And so finally, one day I’d snuck into her room, and I’m playing along, and I’m lost in my little world a bit, playing music, as best as I could, and she found me. And she looked at me, and she was like, “You know, I can’t have anything.” And then she realized, “But I’m nearly not going to play this little red guitar,” so she let me have it. And I always say, in more ways than one, as sisters would do, she let me have the guitar, but she also let me have it for stealing her guitar.
So eventually, she just said, “You go ahead and take it. I’m going to do something else.” And so I took that little red guitar, and I fell in love with playing music. And I haven’t had to sneak her guitar ever again. I saw the other week, as now we’re grown adults, and we still have that little red guitar.
But you see, I fell in love with playing music. I fell in love with learning to play music. I fell in love with wanting to be taught the disciplines of music. And so music has been in my life since I was 12 years old. Music has taught me many things. It’s taught me the discipline of practice. It’s taught me to play fairly with my friends. It’s taught me how to listen. I mean, listen to others. It’s taught me how to connect with others and also how to have fun in my life. And in that process, I started getting pretty good, so I joined a band. And I joined a band with some friends, and one of them was a fantastic guitar player. I mean, he had been playing for a long time, and I knew I couldn’t compete.
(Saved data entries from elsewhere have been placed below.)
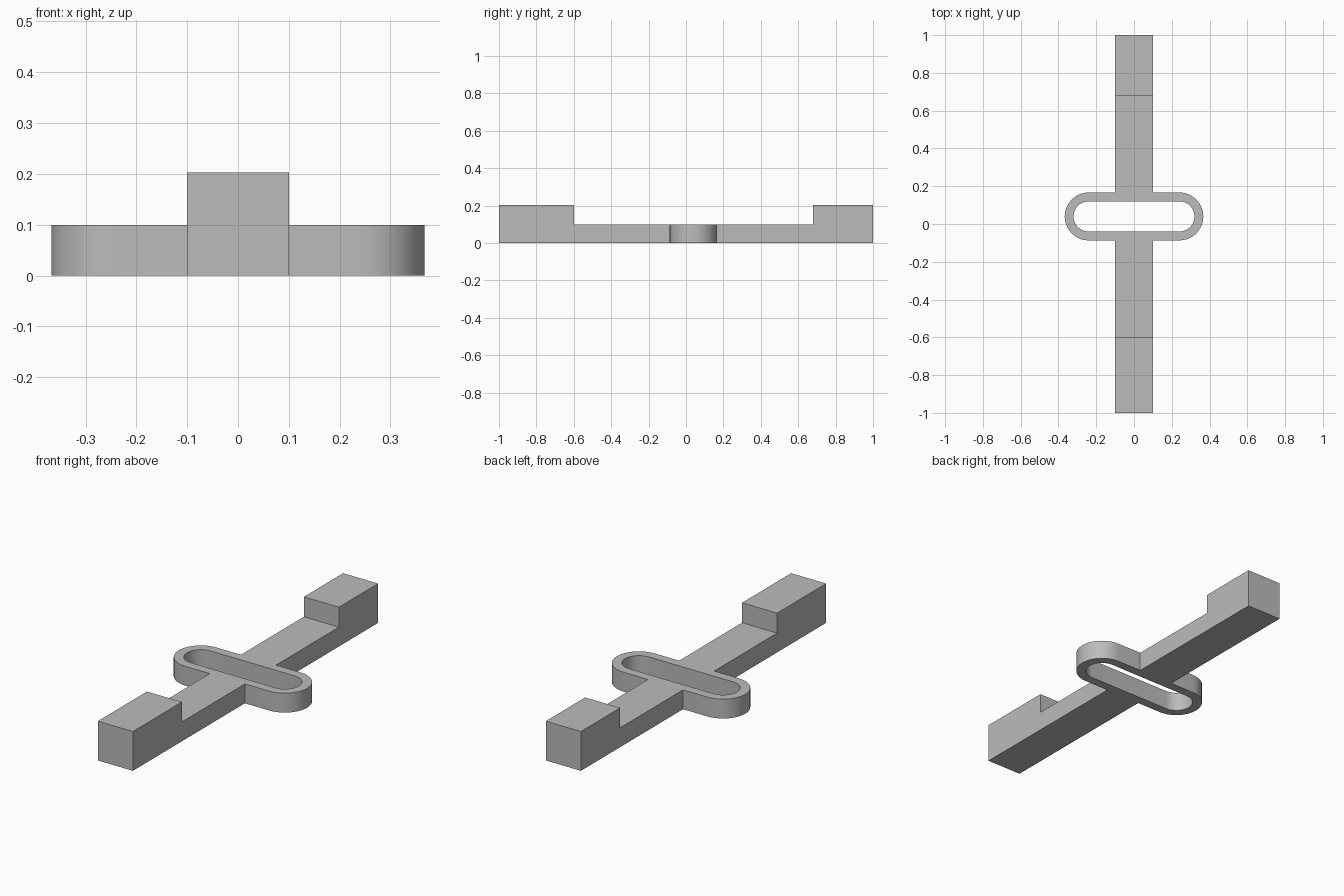
import bpy, bmesh, math

cube = bpy.data.objects.get("Cube")
if cube:
    bpy.data.objects.remove(cube, do_unlink=True)

THICK, PAD_TOP = 0.10, 0.203
ARM = 0.10                      # half width of the arms
CY, CAP_X = 0.04, 0.24          # slot centre line and cap centres
R_OUT, R_IN = 0.127, 0.08
SEGS = 20

grey = bpy.data.materials.new("plain grey")
grey.use_nodes = True
colour = (0.50, 0.50, 0.50, 1)
grey.diffuse_color = colour
grey.node_tree.nodes["Principled BSDF"].inputs["Base Color"].default_value = colour

bm = bmesh.new()


def slot_loop(r):
    """Stadium outline, with extra points where the arms join."""
    pts = []
    for side in (1, -1):
        for i in range(SEGS + 1):
            a = math.pi * (i / SEGS - 0.5)
            pts.append((side * (CAP_X + r * math.cos(a)), CY + side * r * math.sin(a)))
        pts += [(side * ARM, CY + side * r), (-side * ARM, CY + side * r)]
    return [bm.verts.new((x, y, 0)) for x, y in pts]


# Slotted ring in plan
outer, inner = slot_loop(R_OUT), slot_loop(R_IN)
n = len(outer)
for i in range(n):
    j = (i + 1) % n
    bm.faces.new((outer[i], outer[j], inner[j], inner[i]))

# Two arms in plan, each ending in a pad, sharing the ring's edge
pads = []
for start, step, end in ((SEGS + 1, 0.68, 1), (n - 2, -0.60, -1)):
    row = [outer[start], outer[start + 1]]
    for y in (step, end):
        s = 1 if end > 0 else -1
        nxt = [bm.verts.new((s * ARM, y, 0)), bm.verts.new((-s * ARM, y, 0))]
        face = bm.faces.new((row[0], nxt[0], nxt[1], row[1]))
        row = nxt
    pads.append(face)


def raise_faces(faces, height):
    new = bmesh.ops.extrude_face_region(bm, geom=faces, use_keep_orig=True)["geom"]
    verts = [g for g in new if isinstance(g, bmesh.types.BMVert)]
    bmesh.ops.translate(bm, verts=verts, vec=(0, 0, height))
    return [g for g in new if isinstance(g, bmesh.types.BMFace)]


# Thicken the whole plan, then raise the end pads
tops = raise_faces(bm.faces[:], THICK)
pad_tops = [f for f in tops if f.calc_center_median().y > 0.7
            or f.calc_center_median().y < -0.65]
raised = bmesh.ops.extrude_face_region(bm, geom=pad_tops)["geom"]
bmesh.ops.translate(bm, verts=[g for g in raised if isinstance(g, bmesh.types.BMVert)],
                    vec=(0, 0, PAD_TOP - THICK))
bmesh.ops.recalc_face_normals(bm, faces=bm.faces[:])

mesh = bpy.data.meshes.new("slotted_bar")
bm.to_mesh(mesh)
bm.free()
mesh.materials.append(grey)
bar = bpy.data.objects.new("slotted_bar", mesh)
bpy.context.collection.objects.link(bar)

# Smooth the rounded ends, keep the corners sharp
bpy.context.view_layer.objects.active = bar
bar.select_set(True)
bpy.ops.object.shade_smooth_by_angle(angle=math.radians(30))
So I realized that if I wanted to be in the group, I had to do something else. So I learned to play the bass because we needed a bass player. And when I started playing, I realized that when playing the guitar, I would just kind of strum some chords and play some notes and sort of play along. But when I played the bass, I had to stop and think about the structure of the song, the rhythm, the tone, and realize that as the bass player, you’re setting the pace for the way the music is going to go and the way that people are going to dance to it and so on. And it forced me to learn the structure of music and how to embrace what we call deliberate practice that we’ll get into later.
And it has impacted my entire life. I’ve spent my whole life playing music after I picked up my sister’s guitar. I did my bachelor’s and masters in music. But more importantly, it’s taught me about systems. It’s taught me about processes. It’s taught me how to overcome challenges because I’ve learned how to play exciting things.
And so this podcast, Workplace Jazz, is more than just a podcast about business. It’s a podcast about life. It’s a podcast about mastery. And one of my goals for the podcast is to interview other artists. And so working on my book, I have a book coming out called Workplace Jazz, and it now is with the publishers, and they’re going through the process, and that’s going to be released soon. At the same time, I’m also working on my first album. I am an older adult, and I’m getting to do something that I wanted to do in my twenties, but I realized something in life: age is only a number. And so I’m taking the mantle of Workplace Jazz, and I’m living it with my clients. I’m living it in my personal life. I’m living it in my music, and I’m living it with my business. And I hope that you would come and join me and live the Workplace Jazz lifestyle.
You’ve been listening to Workplace Jazz with me, Gerald J. Leonard. How To Improvise. Thanks for listening.